If you are using social media to promote the story of your brand or business, package your message in a way that entices your audience to share it. Don’t just add a share button—construct your content so that it is eminently sharable. Give links to pictures, inspiring videos, articles, insights or information that your audience actually wants.

Match your content to your brand.

A brand is a promise delivered. I learned this the hard way at DreamWorks. We did an early test screening for Madagascar, when the content was a little more raw and racy. The audience roared. They loved it. The humor tested really well. People were laughing so hard they were crying. But our final question of the audience survey was:

“Would you recommend this film to the parents of your kid’s friends?”

…and the answer came back with a crystal clear “no.”

It didn’t matter that our message was well-crafted and well received and that our jokes were funny—what mattered was that no parent would recommend such a racy and inappropriate comedy to their kid’s friend’s parents. We iterated, watered down the content (and frankly the laughs) but we gained trust and landed the audience we wanted.

Imagine what would have happened if we had optimized for laughs instead of recommendations? There wouldn’t have been a Madagascar 2 or 3 and several hundred of us might have been out of a job.

If you go to a kid’s movie, you want to see a kid’s movie, not an adult comedy. Sometimes DreamWorks could walk the line to give you both, but the whole idea was to never cross the line so far that you can’t retreat back to the zone of parental recommendation.

DreamWorks made the right decision to optimize for repeatability (“Yes! that film is great. Your kids will totally love it.”) rather than the data-proven results of “the funniest jokes.”

For startups

If you are crafting data-driven decisions about your product, marketing or UX, make sure that you are testing the right thing. Don’t be fooled into thinking your goal is to make every number go up and to the right.

Deduction is an art.

You can’t just scan for anything that causes the numbers to jump (more funny, raunchy jokes!) and then think you’ve got the answer. You must instead work through the data to determine an actual thesis for growth, retention and delight. This type of work sometimes requires divergent, orthogonal, and truly creative thinking to uncover a idea hidden in plain sight. It’s the plot of every House episode, every Sherlock Holmes story, every inventive Artist’s biography, and every inventor’s artistry. Sometimes your big idea comes from a product visionary who concocts something out of the blue. Sometimes it will comes from a carefully constructed testing system.
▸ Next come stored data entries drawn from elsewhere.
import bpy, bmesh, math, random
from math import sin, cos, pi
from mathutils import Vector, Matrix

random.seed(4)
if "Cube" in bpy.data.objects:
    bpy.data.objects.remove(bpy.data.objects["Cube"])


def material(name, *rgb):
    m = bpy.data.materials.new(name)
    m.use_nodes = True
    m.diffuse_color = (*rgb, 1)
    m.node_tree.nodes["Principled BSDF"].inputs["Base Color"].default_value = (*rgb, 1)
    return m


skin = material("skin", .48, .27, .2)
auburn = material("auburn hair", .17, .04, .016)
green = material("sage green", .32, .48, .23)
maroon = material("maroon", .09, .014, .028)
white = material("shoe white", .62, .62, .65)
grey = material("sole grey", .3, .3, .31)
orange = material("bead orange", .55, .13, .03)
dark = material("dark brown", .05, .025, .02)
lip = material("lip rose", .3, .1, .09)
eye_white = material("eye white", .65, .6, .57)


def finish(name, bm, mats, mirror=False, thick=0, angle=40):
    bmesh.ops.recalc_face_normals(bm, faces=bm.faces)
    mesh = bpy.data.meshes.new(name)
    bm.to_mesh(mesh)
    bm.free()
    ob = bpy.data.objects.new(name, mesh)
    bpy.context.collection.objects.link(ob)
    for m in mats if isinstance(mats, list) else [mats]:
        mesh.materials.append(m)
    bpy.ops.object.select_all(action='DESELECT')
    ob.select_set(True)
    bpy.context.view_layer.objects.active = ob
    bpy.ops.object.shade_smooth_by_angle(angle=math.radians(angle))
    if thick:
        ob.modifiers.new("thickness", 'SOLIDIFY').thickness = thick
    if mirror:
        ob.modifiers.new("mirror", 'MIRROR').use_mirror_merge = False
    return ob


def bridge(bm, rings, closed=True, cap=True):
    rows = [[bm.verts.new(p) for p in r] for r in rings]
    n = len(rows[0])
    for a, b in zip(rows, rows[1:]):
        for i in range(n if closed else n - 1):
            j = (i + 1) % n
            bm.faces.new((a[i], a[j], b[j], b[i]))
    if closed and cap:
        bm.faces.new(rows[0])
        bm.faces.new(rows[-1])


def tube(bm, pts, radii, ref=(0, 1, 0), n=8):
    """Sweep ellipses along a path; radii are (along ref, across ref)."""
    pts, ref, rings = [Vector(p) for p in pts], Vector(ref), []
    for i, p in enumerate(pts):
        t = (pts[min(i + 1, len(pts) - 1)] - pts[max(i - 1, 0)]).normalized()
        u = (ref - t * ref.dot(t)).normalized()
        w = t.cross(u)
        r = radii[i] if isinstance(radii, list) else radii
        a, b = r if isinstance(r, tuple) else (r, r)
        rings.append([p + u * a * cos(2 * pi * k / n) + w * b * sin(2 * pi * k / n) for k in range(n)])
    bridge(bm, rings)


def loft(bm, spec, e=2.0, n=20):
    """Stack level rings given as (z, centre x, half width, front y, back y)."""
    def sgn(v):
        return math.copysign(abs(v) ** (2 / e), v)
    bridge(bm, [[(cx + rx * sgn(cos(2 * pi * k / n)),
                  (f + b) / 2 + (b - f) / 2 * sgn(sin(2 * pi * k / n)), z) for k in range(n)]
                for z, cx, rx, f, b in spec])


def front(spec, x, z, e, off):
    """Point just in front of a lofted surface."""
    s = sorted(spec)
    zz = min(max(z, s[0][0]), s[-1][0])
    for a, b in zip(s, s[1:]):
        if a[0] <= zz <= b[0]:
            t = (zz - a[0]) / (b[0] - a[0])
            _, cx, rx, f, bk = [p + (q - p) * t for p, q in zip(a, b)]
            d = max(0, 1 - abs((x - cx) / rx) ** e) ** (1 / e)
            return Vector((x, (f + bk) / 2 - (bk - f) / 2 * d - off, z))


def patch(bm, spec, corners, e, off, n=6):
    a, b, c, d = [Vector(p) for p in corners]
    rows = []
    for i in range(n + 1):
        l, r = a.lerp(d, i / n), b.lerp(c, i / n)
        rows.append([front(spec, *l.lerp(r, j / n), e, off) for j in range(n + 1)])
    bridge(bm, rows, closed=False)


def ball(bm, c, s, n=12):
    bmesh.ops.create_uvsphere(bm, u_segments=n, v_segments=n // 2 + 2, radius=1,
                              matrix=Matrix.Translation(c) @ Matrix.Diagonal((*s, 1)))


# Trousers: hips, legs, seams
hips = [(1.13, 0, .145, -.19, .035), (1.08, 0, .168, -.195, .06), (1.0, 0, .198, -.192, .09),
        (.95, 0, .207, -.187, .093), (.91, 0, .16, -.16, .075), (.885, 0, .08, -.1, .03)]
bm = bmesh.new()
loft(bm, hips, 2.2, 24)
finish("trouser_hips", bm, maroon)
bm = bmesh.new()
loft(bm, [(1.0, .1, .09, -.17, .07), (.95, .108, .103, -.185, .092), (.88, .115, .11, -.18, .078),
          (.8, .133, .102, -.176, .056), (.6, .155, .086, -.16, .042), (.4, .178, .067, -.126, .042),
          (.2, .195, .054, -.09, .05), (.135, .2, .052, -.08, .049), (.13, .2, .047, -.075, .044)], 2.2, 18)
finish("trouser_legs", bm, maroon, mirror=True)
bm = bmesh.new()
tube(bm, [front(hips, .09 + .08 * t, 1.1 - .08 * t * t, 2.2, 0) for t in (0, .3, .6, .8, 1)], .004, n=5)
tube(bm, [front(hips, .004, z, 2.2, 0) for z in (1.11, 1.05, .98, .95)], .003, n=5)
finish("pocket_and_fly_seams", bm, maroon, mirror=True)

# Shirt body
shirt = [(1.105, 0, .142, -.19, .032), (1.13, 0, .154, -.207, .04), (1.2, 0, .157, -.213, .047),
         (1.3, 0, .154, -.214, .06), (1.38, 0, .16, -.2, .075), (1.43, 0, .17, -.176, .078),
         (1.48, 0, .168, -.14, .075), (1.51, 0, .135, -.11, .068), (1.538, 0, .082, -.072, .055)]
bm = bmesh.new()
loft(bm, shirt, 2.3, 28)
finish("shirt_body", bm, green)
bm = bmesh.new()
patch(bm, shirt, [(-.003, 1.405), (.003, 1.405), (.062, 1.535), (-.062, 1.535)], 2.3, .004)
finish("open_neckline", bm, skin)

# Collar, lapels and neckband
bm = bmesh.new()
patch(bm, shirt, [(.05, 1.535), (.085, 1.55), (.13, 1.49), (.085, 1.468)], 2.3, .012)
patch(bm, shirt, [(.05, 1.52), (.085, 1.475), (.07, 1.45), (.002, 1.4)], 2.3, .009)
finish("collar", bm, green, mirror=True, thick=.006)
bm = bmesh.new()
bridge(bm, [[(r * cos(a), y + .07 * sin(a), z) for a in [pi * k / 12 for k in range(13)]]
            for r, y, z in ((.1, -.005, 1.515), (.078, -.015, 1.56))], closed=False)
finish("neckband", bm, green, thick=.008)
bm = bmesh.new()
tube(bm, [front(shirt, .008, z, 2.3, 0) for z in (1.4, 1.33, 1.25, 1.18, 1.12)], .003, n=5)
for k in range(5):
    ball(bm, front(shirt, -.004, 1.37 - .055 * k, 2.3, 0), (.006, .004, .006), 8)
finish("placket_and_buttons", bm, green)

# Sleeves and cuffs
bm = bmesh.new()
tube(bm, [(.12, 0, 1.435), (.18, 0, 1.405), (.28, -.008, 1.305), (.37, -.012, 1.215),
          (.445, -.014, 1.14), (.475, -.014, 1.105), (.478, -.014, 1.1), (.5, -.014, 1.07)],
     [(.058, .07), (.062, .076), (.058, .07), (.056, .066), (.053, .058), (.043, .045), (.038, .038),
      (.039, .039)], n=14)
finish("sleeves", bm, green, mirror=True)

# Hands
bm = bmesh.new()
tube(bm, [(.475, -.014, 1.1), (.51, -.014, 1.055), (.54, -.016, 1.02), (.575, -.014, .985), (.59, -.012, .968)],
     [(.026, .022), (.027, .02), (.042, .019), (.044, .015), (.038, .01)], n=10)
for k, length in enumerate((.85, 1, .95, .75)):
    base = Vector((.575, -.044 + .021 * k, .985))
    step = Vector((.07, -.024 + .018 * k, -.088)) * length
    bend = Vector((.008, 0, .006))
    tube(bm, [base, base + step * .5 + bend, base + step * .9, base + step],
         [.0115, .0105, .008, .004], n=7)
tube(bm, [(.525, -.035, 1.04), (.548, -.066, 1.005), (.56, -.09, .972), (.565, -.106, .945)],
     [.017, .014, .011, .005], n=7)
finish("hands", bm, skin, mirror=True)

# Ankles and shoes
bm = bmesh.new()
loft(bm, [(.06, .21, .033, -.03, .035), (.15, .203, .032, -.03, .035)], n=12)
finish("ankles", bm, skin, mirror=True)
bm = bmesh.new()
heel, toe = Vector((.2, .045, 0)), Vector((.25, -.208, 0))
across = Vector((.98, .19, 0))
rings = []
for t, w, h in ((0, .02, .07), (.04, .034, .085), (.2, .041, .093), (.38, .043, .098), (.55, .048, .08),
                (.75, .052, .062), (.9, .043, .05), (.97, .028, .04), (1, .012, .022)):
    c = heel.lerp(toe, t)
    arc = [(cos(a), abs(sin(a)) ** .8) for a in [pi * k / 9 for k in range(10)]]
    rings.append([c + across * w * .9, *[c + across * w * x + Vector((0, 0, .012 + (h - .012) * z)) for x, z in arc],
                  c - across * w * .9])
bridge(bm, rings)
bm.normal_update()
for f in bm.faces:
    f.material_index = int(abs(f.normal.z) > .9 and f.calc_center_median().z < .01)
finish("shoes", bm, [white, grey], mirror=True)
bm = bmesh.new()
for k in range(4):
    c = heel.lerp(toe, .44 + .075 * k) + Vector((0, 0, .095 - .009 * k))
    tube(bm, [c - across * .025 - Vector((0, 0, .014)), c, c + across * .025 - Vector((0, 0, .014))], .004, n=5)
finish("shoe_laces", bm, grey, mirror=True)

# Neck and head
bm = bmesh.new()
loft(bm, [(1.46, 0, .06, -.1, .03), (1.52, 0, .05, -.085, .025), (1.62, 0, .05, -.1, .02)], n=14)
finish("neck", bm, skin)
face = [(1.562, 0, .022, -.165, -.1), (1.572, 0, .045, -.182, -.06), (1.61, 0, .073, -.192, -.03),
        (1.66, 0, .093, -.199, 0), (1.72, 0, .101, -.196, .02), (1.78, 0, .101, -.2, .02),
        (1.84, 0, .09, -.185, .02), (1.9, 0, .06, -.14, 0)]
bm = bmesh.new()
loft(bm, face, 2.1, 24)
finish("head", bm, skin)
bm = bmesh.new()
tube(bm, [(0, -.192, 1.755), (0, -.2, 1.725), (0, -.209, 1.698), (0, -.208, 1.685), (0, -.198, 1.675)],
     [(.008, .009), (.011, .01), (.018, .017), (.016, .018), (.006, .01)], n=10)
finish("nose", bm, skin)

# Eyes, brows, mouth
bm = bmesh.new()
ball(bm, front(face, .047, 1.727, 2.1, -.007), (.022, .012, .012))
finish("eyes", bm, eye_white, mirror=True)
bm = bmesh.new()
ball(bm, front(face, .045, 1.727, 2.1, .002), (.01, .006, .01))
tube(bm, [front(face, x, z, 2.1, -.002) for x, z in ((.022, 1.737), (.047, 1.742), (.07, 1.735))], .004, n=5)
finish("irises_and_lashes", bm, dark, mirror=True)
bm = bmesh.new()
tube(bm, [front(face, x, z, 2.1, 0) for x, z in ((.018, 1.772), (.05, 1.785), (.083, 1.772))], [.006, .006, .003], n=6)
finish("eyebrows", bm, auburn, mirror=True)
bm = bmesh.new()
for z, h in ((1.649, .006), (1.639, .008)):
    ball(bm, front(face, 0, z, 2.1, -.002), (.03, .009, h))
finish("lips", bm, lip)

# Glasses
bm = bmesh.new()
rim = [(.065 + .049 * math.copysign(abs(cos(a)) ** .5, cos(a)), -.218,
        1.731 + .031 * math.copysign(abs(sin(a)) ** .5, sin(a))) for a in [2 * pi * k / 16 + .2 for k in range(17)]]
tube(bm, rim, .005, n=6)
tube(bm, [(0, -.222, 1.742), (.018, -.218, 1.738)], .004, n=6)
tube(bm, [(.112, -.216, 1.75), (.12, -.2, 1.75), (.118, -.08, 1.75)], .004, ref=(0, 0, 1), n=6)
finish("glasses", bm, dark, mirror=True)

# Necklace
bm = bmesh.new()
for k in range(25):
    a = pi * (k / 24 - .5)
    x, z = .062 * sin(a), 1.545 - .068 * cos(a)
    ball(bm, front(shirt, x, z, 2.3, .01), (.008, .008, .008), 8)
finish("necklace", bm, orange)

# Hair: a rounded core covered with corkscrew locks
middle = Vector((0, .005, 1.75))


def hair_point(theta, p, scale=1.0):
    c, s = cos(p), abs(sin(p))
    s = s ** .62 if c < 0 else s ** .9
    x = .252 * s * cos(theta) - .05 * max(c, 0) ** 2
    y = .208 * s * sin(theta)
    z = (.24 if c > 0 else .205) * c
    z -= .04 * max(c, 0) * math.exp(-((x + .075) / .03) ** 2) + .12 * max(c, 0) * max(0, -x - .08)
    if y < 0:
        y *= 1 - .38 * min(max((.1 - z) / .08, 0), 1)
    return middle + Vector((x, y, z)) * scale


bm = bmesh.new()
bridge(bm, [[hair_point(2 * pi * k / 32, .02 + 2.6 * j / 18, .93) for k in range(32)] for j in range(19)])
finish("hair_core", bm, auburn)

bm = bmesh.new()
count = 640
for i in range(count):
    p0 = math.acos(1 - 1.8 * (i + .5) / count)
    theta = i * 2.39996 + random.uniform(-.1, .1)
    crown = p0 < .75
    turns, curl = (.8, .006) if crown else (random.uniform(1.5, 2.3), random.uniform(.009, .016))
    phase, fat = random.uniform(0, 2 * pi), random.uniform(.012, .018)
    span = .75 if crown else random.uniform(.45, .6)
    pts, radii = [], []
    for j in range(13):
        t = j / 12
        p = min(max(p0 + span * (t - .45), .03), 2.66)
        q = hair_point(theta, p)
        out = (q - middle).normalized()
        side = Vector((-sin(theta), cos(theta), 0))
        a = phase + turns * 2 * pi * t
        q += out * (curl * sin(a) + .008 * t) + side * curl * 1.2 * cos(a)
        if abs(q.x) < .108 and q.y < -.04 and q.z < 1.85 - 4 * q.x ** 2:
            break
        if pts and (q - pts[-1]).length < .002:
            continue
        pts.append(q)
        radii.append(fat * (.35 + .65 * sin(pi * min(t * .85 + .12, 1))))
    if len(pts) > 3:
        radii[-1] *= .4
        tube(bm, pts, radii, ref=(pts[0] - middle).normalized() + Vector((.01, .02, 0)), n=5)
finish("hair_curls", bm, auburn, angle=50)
Usually it will come from someone who is able to offer an actual insight, not just another incremental optimization.

Data is not enough. You need a product thesis, and then your experimentation becomes a series of hypotheses that test against the your big idea.